None of this should have been a surprise to people who understand monetary policy. The housing bubble should have been easy to recognize. There was a 100-year long trend in which nationwide house prices in the United States had just tracked the overall rate of inflation. At the peak of the bubble in 2006, house prices had risen by more than 70 percent after adjusting for inflation.
There were no changes in the fundamentals of the supply or demand of housing that could provide a remotely plausible explanation for this unprecedented run-up in prices. Furthermore, rents were not outpacing inflation. If the run-up in house prices was being driven by fundamentals, then there should have been at least some upward pressure on prices in the rental market.
The bubble was very evidently driving the economy by the time of Greenspanfest ’05. The residential construction sector had expanded to more than 6 percent of GDP, an increase of more than 2 percentage points (@$300 billion a year) from its normal level. The $8 trillion in housing bubble wealth was also propelling consumption. Assuming a wealth effect of 6 cents on the dollar, the bubble wealth was generating close to $500 billion a year in increased consumption.
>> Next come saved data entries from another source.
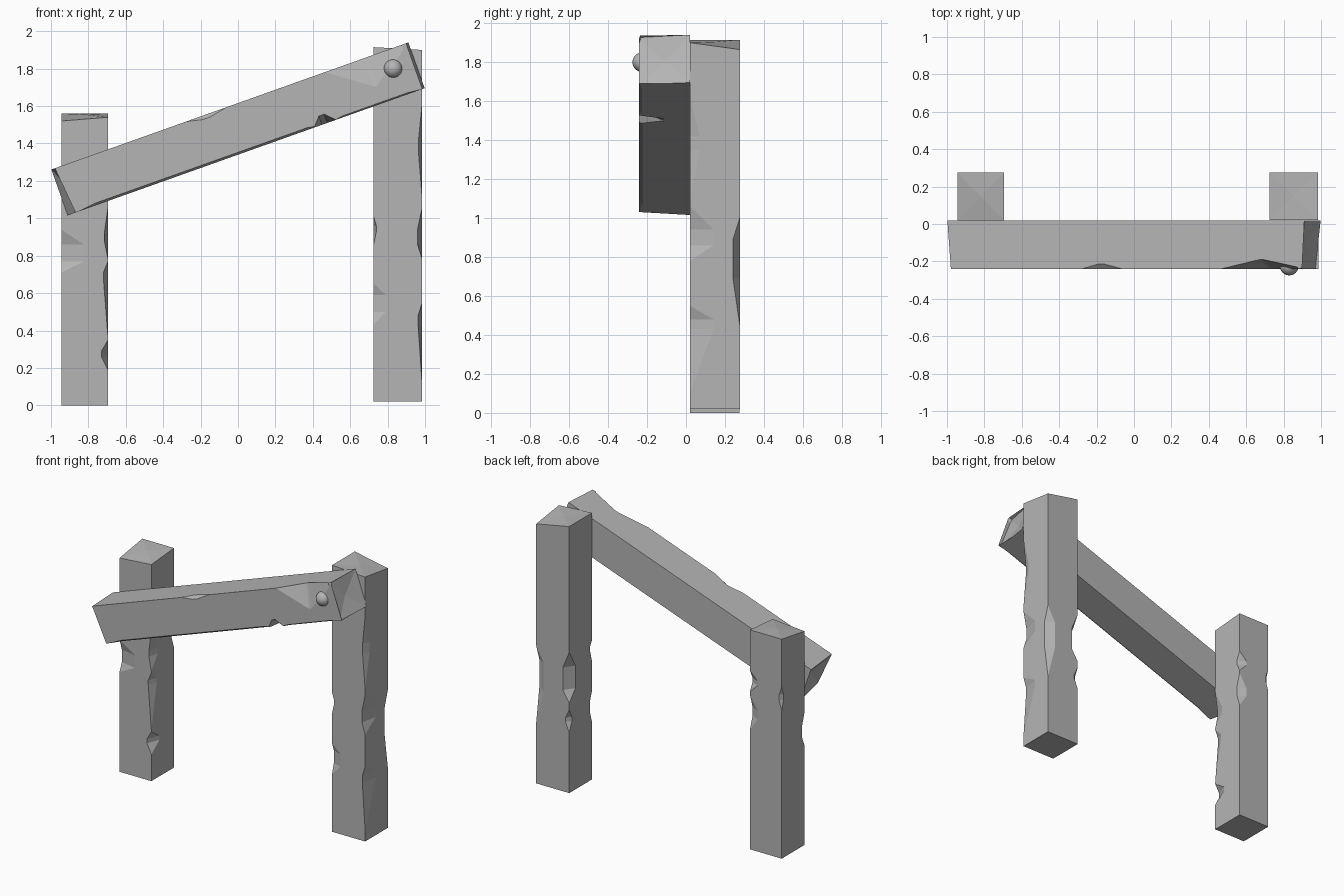
import bpy, bmesh, math
from mathutils import Matrix, Vector

if "Cube" in bpy.data.objects:
    bpy.data.objects.remove(bpy.data.objects["Cube"])

wood = bpy.data.materials.new("weathered grey")
wood.diffuse_color = (0.46, 0.46, 0.46, 1)
wood.use_nodes = True
wood.node_tree.nodes["Principled BSDF"].inputs["Base Color"].default_value = wood.diffuse_color

FL, FR, BR, BL = range(4)                      # corner edges of a timber
SIGN = [(-1, -1), (1, -1), (1, 1), (-1, 1)]


def weight(z, z0, za, zb, z1):
    """Chip depth along the timber: rises, holds, then falls."""
    if z <= z0 or z >= z1:
        return 0.0
    if z < za:
        return (z - z0) / (za - z0)
    return 1.0 if z <= zb else (z1 - z) / (z1 - zb)


def timber(name, w, d, z0, z1, chips, start, end, dip, matrix):
    """Square log with chipped edges. chips: corner, z0, za, zb, z1, du, dv.
    start / end: offset of each end corner, dip: offset of the end centres."""
    bm = bmesh.new()
    zs = sorted({z0, z1} | {z for c in chips for z in c[1:5] if z0 < z < z1})
    rings = []
    for i, z in enumerate(zs):
        ring = []
        for k, (sx, sy) in enumerate(SIGN):
            du = max([c[5] * weight(z, *c[1:5]) for c in chips if c[0] == k] + [0])
            dv = max([c[6] * weight(z, *c[1:5]) for c in chips if c[0] == k] + [0])
            off = start[k] if i == 0 else end[k] if i == len(zs) - 1 else 0
            along_x = (sx * (w / 2 - du), sy * d / 2, z + off)
            along_y = (sx * w / 2, sy * (d / 2 - dv), z + off)
            pair = (along_y, along_x) if k in (FL, BR) else (along_x, along_y)
            ring += [bm.verts.new(p) for p in pair]
        rings.append(ring)
    for a, b in zip(rings, rings[1:]):
        for i in range(8):
            j = (i + 1) % 8
            bm.faces.new((a[i], a[j], b[j], b[i]))
    # end faces fan out from a raised or sunken centre
    for ring, off, flip in ((rings[0], dip[0], True), (rings[-1], dip[1], False)):
        mid = sum((v.co for v in ring), Vector()) / 8
        c = bm.verts.new(mid + Vector((0, 0, off)))
        for i in range(8):
            a, b = ring[i], ring[(i + 1) % 8]
            bm.faces.new((b, a, c) if flip else (a, b, c))
    bmesh.ops.remove_doubles(bm, verts=bm.verts, dist=0.0005)
    bmesh.ops.dissolve_degenerate(bm, edges=bm.edges, dist=0.0005)
    bmesh.ops.recalc_face_normals(bm, faces=bm.faces)
    bm.transform(matrix)
    me = bpy.data.meshes.new(name)
    bm.to_mesh(me)
    bm.free()
    me.materials.append(wood)
    ob = bpy.data.objects.new(name, me)
    bpy.context.collection.objects.link(ob)
    return ob


flat = (0, 0, 0, 0)

# short post
timber("short_post", 0.25, 0.255, 0, 1.56, [
    (FL, 0.71, 0.77, 0.86, 0.94, 0.12, 0.025),
    (FR, 0.78, 0.88, 0.92, 1.06, 0.02, 0.07),
    (FR, 0.36, 0.68, 0.71, 0.77, 0.025, 0.06),
    (FR, 0.19, 0.26, 0.29, 0.35, 0.035, 0.09),
    (BR, 0.85, 0.94, 1.00, 1.10, 0.06, 0.03),
    (BR, 1.12, 1.18, 1.21, 1.27, 0.06, 0.03),
    (BL, 1.05, 1.12, 1.16, 1.22, 0.02, 0.02),
], flat, (-0.04, -0.02, 0, 0), (0, 0.01), Matrix.Translation((-0.82, 0.147, 0)))

# tall post
timber("tall_post", 0.26, 0.255, 0.02, 1.915, [
    (FL, 0.86, 0.93, 0.96, 1.01, 0.015, 0.07),
    (FL, 0.43, 0.50, 0.59, 0.65, 0.065, 0.02),
    (FR, 1.10, 1.35, 1.42, 1.62, 0.02, 0.05),
    (FR, 0.78, 0.86, 0.94, 1.06, 0.025, 0.12),
    (FR, 0.10, 0.43, 0.48, 0.55, 0.022, 0.12),
    (BR, 0.45, 0.69, 0.89, 1.00, 0.06, 0.035),
    (BL, 0.66, 0.74, 0.90, 1.02, 0.05, 0.07),
    (BL, 0.45, 0.52, 0.55, 0.61, 0.03, 0.03),
], flat, (0, -0.015, -0.05, 0), (0, 0.005), Matrix.Translation((0.855, 0.1485, 0)))

# slanted beam: left corners are its upper side, right corners its underside
tilt = math.radians(70.4)
lean = Matrix.Translation((0, -0.11, 1.478)) @ Matrix.Rotation(tilt, 4, 'Y')
timber("cross_beam", 0.26, 0.26, -1.013, 1.013, [
    (FL, -0.25, -0.16, -0.12, -0.02, 0.02, 0.025),
    (FL, 0.54, 0.76, 0.78, 1.02, 0.16, 0.05),
    (FR, -0.95, -0.85, 0.35, 0.42, 0.012, 0.02),
    (FR, 0.39, 0.43, 0.46, 0.51, 0.05, 0.13),
    (FR, 0.50, 0.55, 0.92, 1.00, 0.008, 0.015),
], (0.02, 0.045, 0, 0), (-0.04, -0.03, 0, 0), (0.04, -0.02), lean)

# round peg head at the raised end
bpy.ops.mesh.primitive_uv_sphere_add(segments=24, ring_count=14, radius=0.05,
                                     location=(0.83, -0.225, 1.8))
peg = bpy.context.object
peg.name = "peg_head"
peg.data.materials.append(wood)
bpy.ops.object.shade_smooth_by_angle(angle=math.radians(40))
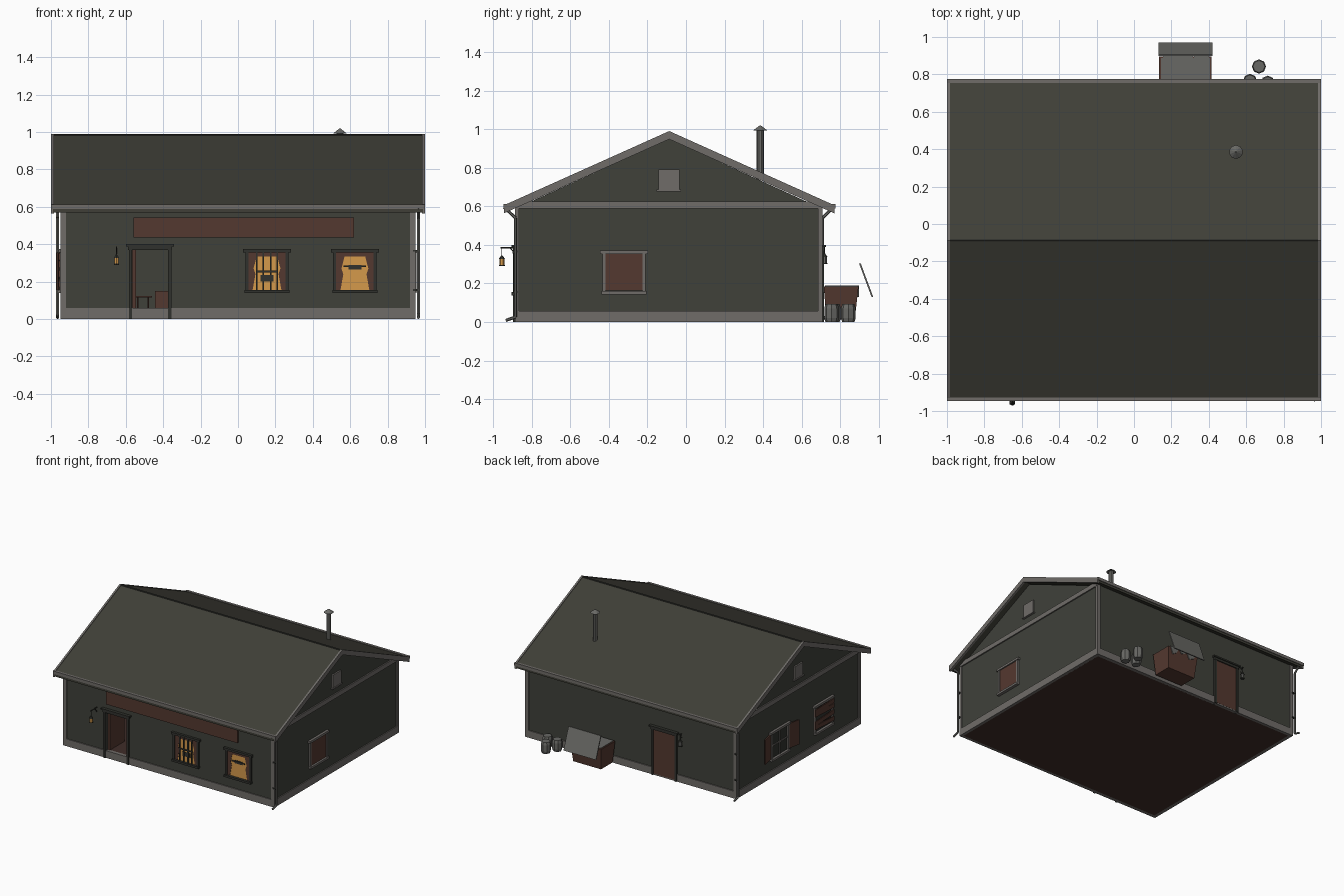
import bpy, bmesh, math
from mathutils import Vector

cube = bpy.data.objects.get("Cube")
if cube:
    bpy.data.objects.remove(cube, do_unlink=True)


def material(name, rgb):
    m = bpy.data.materials.new(name)
    m.use_nodes = True
    m.diffuse_color = (*rgb, 1)
    m.node_tree.nodes["Principled BSDF"].inputs["Base Color"].default_value = (*rgb, 1)
    return m


WALL = material("wall_green_grey", (0.05, 0.052, 0.042))
ROOF = material("roof_olive", (0.05, 0.049, 0.038))
TRIM = material("trim_grey", (0.16, 0.15, 0.14))
DARK = material("dark_frame", (0.03, 0.031, 0.026))
WOOD = material("red_brown_wood", (0.088, 0.04, 0.029))
FLOOR = material("dark_floor", (0.05, 0.026, 0.022))
GLOW = material("amber_glow", (0.66, 0.32, 0.07))
METAL = material("weathered_metal", (0.14, 0.14, 0.13))

# Wall planes: (u along wall, d outward from wall, z)
SIDES = {
    "front": lambda u, d, z: (u, -0.88 - d, z),
    "back": lambda u, d, z: (u, 0.70 + d, z),
    "left": lambda u, d, z: (0.94 + d, u, z),
    "right": lambda u, d, z: (-0.94 - d, u, z),
}


def finish(name, bm, mat):
    bmesh.ops.recalc_face_normals(bm, faces=bm.faces)
    me = bpy.data.meshes.new(name)
    bm.to_mesh(me)
    bm.free()
    me.materials.append(mat)
    ob = bpy.data.objects.new(name, me)
    bpy.context.collection.objects.link(ob)
    return ob


def plate(name, side, pts, d0, d1, mat):
    """Extrude a (u, z) outline outward from a wall."""
    bm = bmesh.new()
    f = SIDES[side]
    a = [bm.verts.new(f(u, d0, z)) for u, z in pts]
    b = [bm.verts.new(f(u, d1, z)) for u, z in pts]
    bm.faces.new(a)
    bm.faces.new(b)
    for i in range(len(pts)):
        j = (i + 1) % len(pts)
        bm.faces.new((a[i], a[j], b[j], b[i]))
    return finish(name, bm, mat)


def rect(name, side, u0, u1, z0, z1, d0, d1, mat):
    return plate(name, side, [(u0, z0), (u1, z0), (u1, z1), (u0, z1)], d0, d1, mat)


def box(name, x0, x1, y0, y1, z0, z1, mat):
    return rect(name, "back", x0, x1, z0, z1, y0 - 0.70, y1 - 0.70, mat)


def rod(name, p, q, r, mat, sides=6, r2=None):
    p, q = Vector(p), Vector(q)
    bm = bmesh.new()
    bmesh.ops.create_cone(bm, cap_ends=True, segments=sides, radius1=r,
                          radius2=r if r2 is None else r2, depth=(q - p).length)
    rot = (q - p).to_track_quat("Z", "Y").to_matrix().to_4x4()
    bm.transform(rot)
    bmesh.ops.translate(bm, verts=bm.verts, vec=(p + q) / 2)
    return finish(name, bm, mat)


# Foundation, floor and walls
for s, a, b in (("front", -0.94, 0.94), ("back", -0.94, 0.94),
                ("left", -0.88, 0.70), ("right", -0.88, 0.70)):
    rect(s + "_foundation", s, a, b, 0, 0.058, -0.02, 0.008, TRIM)
box("floor", -0.925, 0.925, -0.865, 0.685, 0, 0.055, FLOOR)
rect("front_wall_right", "front", -0.94, -0.565, 0.05, 0.6, -0.02, 0, WALL)
rect("front_wall_left", "front", -0.375, 0.94, 0.05, 0.6, -0.02, 0, WALL)
rect("front_wall_over_door", "front", -0.565, -0.375, 0.375, 0.6, -0.02, 0, WALL)
rect("back_wall", "back", -0.94, 0.94, 0.05, 0.6, -0.02, 0, WALL)
gable = [(-0.88, 0.05), (0.70, 0.05), (0.70, 0.59), (-0.087, 0.95), (-0.88, 0.59)]
for s in ("left", "right"):
    plate(s + "_gable_wall", s, gable, -0.02, 0, WALL)
    rect(s + "_gable_band", s, -0.88, 0.70, 0.588, 0.625, 0, 0.01, TRIM)
    rect(s + "_gable_vent", s, -0.143, -0.035, 0.685, 0.79, 0, 0.012, TRIM)
    rect(s + "_vent_sill", s, -0.152, -0.026, 0.677, 0.687, 0, 0.018, TRIM)
for x in (-1, 1):
    for y0, y1 in ((-0.888, -0.865), (0.685, 0.708)):
        box("corner_board", min(x * 0.92, x * 0.948), max(x * 0.92, x * 0.948), y0, y1, 0, 0.6, TRIM)


# Roof slab with rake trim, ridge and gutters
def chevron(up, thick):
    top = [(-0.945, 0.6 + up), (-0.087, 0.985 + up), (0.77, 0.6 + up)]
    return top + [(y, z - thick) for y, z in reversed(top)]


plate("roof", "left", chevron(0, 0.03), -1.93, 0.05, ROOF)
plate("left_rake", "left", chevron(0.005, 0.042), 0.045, 0.06, TRIM)
plate("right_rake", "right", chevron(0.005, 0.042), 0.045, 0.06, TRIM)
rod("ridge_cap", (-0.985, -0.087, 0.982), (0.985, -0.087, 0.982), 0.008, DARK)
for n, y0, y1 in (("front", -0.947, -0.928), ("back", 0.755, 0.775)):
    box(n + "_gutter", -1, 1, y0, y1, 0.588, 0.612, TRIM)

# Stove pipe
rod("stove_pipe", (0.545, 0.385, 0.74), (0.545, 0.385, 0.995), 0.019, METAL, 10)
rod("stove_pipe_cap", (0.545, 0.385, 0.993), (0.545, 0.385, 1.018), 0.037, METAL, 10, 0.004)

# Downpipes on two opposite corners
for x, y, s in ((0.965, -0.885, -1), (-0.965, 0.708, 1)):
    path = [(x, y + s * 0.058, 0.595), (x, y, 0.54), (x, y, 0.025), (x, y + s * 0.05, 0.008)]
    for p, q in zip(path, path[1:]):
        rod("downpipe", p, q, 0.008, METAL)
    for z in (0.15, 0.36):
        box("pipe_clamp", min(x, x * 0.97), max(x, x * 0.97), y - 0.01, y + 0.01, z, z + 0.01, DARK)

# Sign board
rect("sign_board", "front", -0.56, 0.62, 0.437, 0.543, 0, 0.012, WOOD)


# Door surrounds
def door_frame(side, c):
    for u in (c - 0.105, c + 0.105):
        rect(side + "_door_post", side, u - 0.009, u + 0.009, 0, 0.372, -0.02, 0.016, DARK)
    rect(side + "_door_lintel", side, c - 0.118, c + 0.118, 0.37, 0.39, 0, 0.018, DARK)
    rect(side + "_door_cap", side, c - 0.128, c + 0.128, 0.388, 0.4, 0, 0.026, DARK)


door_frame("front", -0.47)
door_frame("back", -0.30)
rect("back_door", "back", -0.398, -0.202, 0.01, 0.372, 0, 0.009, WOOD)
box("open_front_door", -0.563, -0.545, -0.865, -0.68, 0.058, 0.37, WOOD)

# Table and crate inside
box("table_top", -0.56, -0.46, -0.45, -0.3, 0.115, 0.123, WOOD)
for x in (-0.535, -0.48):
    rod("table_leg", (x, -0.37, 0.05), (x, -0.37, 0.117), 0.005, WOOD)
box("inside_crate", -0.445, -0.36, -0.4, -0.3, 0.05, 0.15, WOOD)


# Window frames: shared by all walls
def window_frame(side, c, mat, w=0.108, z0=0.155, z1=0.355):
    for u in (c - w, c + w):
        rect("window_post", side, u - 0.008, u + 0.008, z0, z1, 0, 0.014, mat)
    rect("window_sill", side, c - w - 0.012, c + w + 0.012, z0 - 0.017, z0, 0, 0.024, mat)
    rect("window_head", side, c - w - 0.02, c + w + 0.02, z1, z1 + 0.018, 0, 0.02, mat)


# Lit front windows with curtains
for c, bars in ((0.155, (-0.055, -0.02, 0.02, 0.055)), (0.625, ())):
    window_frame("front", c, DARK)
    rect("lit_pane", "front", c - 0.1, c + 0.1, 0.155, 0.355, 0, 0.003, GLOW)
    for s in (-1, 1):
        outline = [(0.1, 0.155), (0.077, 0.155), (0.062, 0.24), (0.072, 0.27),
                   (0.055, 0.335), (0.02, 0.335), (0.02, 0.355), (0.1, 0.355)]
        plate("curtain", "front", [(c + s * u, z) for u, z in outline], 0.003, 0.006, WOOD)
    rect("curtain_rail", "front", c - 0.1, c + 0.1, 0.333, 0.355, 0.002, 0.007, WOOD)
    for u in bars:
        rect("window_bar", "front", c + u - 0.005, c + u + 0.005, 0.155, 0.355, 0.008, 0.014, DARK)
    rect("window_crossbar", "front", c - 0.06, c + 0.06, 0.25 if bars else 0.277,
         0.26 if bars else 0.286, 0.007, 0.012, DARK)
    rect("lit_object", "front", c - 0.035, c + 0.035, 0.2 if bars else 0.265,
         0.235 if bars else 0.29, 0.003, 0.006, DARK)

# Boarded window on the left wall
rect("left_window_board", "left", -0.43, -0.215, 0.162, 0.355, 0, 0.01, WOOD)
window_frame("left", -0.322, TRIM, 0.104, 0.16, 0.352)

# Right wall: shuttered window and planked window
for c in (0.15, -0.41):
    window_frame("right", c, TRIM)
    rect("dark_pane", "right", c - 0.1, c + 0.1, 0.155, 0.355, 0, 0.004, DARK)
rect("window_mullion", "right", 0.144, 0.156, 0.155, 0.355, 0.004, 0.01, TRIM)
rect("window_crossbar", "right", 0.05, 0.25, 0.25, 0.26, 0.004, 0.01, TRIM)
for s in (-1, 1):
    bm_shutter = rect("open_shutter", "right", -0.1, 0, 0.155, 0.355, 0, 0.009, WOOD)
    for v in bm_shutter.data.vertices:
        t = -v.co.y
        v.co.y = 0.15 + s * (0.118 + t)
        v.co.x -= t * 0.22
    if s > 0:
        bm_shutter.data.flip_normals()
for z, tilt in ((0.17, 0.012), (0.225, -0.012), (0.275, 0.01), (0.315, -0.006)):
    plate("window_plank", "right", [(-0.53, z), (-0.29, z + tilt), (-0.29, z + tilt + 0.034),
                                    (-0.53, z + 0.034)], 0.012, 0.02, WOOD)


# Wall lanterns
def lantern(side, u, reach, z, glow):
    f = SIDES[side]
    rod("lantern_arm", f(u, 0, z + 0.095), f(u, reach + 0.008, z + 0.095), 0.004, DARK)
    rod("lantern_brace", f(u, 0, z + 0.06), f(u, reach * 0.45, z + 0.095), 0.003, DARK)
    rod("lantern_hook", f(u, reach, z + 0.05), f(u, reach, z + 0.095), 0.002, DARK)
    rod("lantern_base", f(u, reach, z), f(u, reach, z + 0.006), 0.016, DARK)
    rod("lantern_glass", f(u, reach, z + 0.006), f(u, reach, z + 0.038), 0.013, glow)
    rod("lantern_cap", f(u, reach, z + 0.036), f(u, reach, z + 0.054), 0.017, DARK, 6, 0.004)


lantern("front", -0.65, 0.075, 0.29, GLOW)
lantern("back", -0.45, 0.018, 0.3, METAL)

# Waste bin with tapered sides, refuse and propped lid
waste_bin = box("waste_bin", 0.135, 0.415, 0.715, 0.895, 0.012, 0.185, WOOD)
for v in waste_bin.data.vertices:
    if v.co.z < 0.1:
        v.co.x += 0.015 if v.co.x < 0.27 else -0.015
        v.co.y += 0.012 if v.co.y < 0.8 else -0.02
box("bin_refuse", 0.145, 0.405, 0.72, 0.888, 0.18, 0.189, METAL)
for u, w, drop in ((0.2, 0.045, 0.05), (0.28, 0.035, 0.03), (0.36, 0.04, 0.06)):
    plate("draped_rag", "back", [(u - w, 0.19), (u + w, 0.19), (u + w / 3, 0.19 - drop),
                                 (u - w / 2, 0.19 - drop * 0.7)], 0.188, 0.198, METAL)
lid = box("bin_lid", 0.13, 0.42, 0.962, 0.971, 0.13, 0.302, METAL)
for v in lid.data.vertices:
    if v.co.z > 0.2:
        v.co.y -= 0.064

# Barrels
for x, y in ((0.668, 0.842), (0.62, 0.765), (0.715, 0.755)):
    rod("barrel_base", (x, y, 0), (x, y, 0.02), 0.032, METAL, 8, 0.038)
    rod("barrel_body", (x, y, 0.02), (x, y, 0.07), 0.038, METAL, 8)
    rod("barrel_top", (x, y, 0.07), (x, y, 0.092), 0.038, METAL, 8, 0.032)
It was inevitable that both the construction and consumption demand would disappear when the bubble burst. What did Greenspan and his acolytes think would make up this lost demand?
Even the financial crisis was entirely predictable although the exact course of events could not be known to someone who lacked access to the information held by central bankers. Housing is always a highly leveraged asset and it was no secret that it had become much more so during the bubble years.
Down payment requirements were thrown out the door, as homebuyers often purchased homes with no money down; in many cases even borrowing more than the appraised value of a bubble-inflated house price. The explosion of subprime and Alt-A loans was also not classified information. How could any economist have been surprised by the flood of defaults and the resulting stress on banks following the collapse of the bubble? This was as predictable as the sunset at the end of the day.
But the attendees of GreenspanFest ’05, most of whom are back to attend GreenspanFest ’09, apparently were surprised. Remarkably, almost none of the attendees suffered any consequences from the failure to see the largest financial bubble in the history of the world. In the United States alone, 25 million people are either unemployed or underemployed in large part because of the failure of the GreenspanFest attendees to do their job. Yet, the GreenspanFest attendees are not among those fearing unemployment. The official slogan of GreenspanFest ’09 is: “who could have known?”
Ben Bernanke has moved very effectively in the last year to prevent the collapse of the financial system. However, even in this area there have been serious issues of unnecessary secrecy and failed regulation. (Isn’t Goldman Sachs supposed to be a bank holding company now?)
But more importantly, Bernanke is waist deep in responsibility for this mess. Before becoming Fed chairman in January of 2006 he had served on the Board of Governors since 2002, and had been head of President Bush’s Council of Economic Advisors from June of 2005. After Greenspan, there was probably no one else better positioned to combat the bubble.
The attendees of GreenspanFest ’09 may not want to be so rude as to discuss their culpability for this disaster, but that should not prevent the rest of us from raising the topic. It would be an insult to the tens of millions of people who have lost their jobs, their homes, and/or their life savings to see Bernanke reappointed. Failure should have consequences, even for central bank chairmen.
DEAN BAKER is the co-director of the Center for Economic and Policy Research (CEPR). He is the author of Plunder and Blunder: The Rise and Fall of the Bubble Economy.
This column was originally published by The Guardian.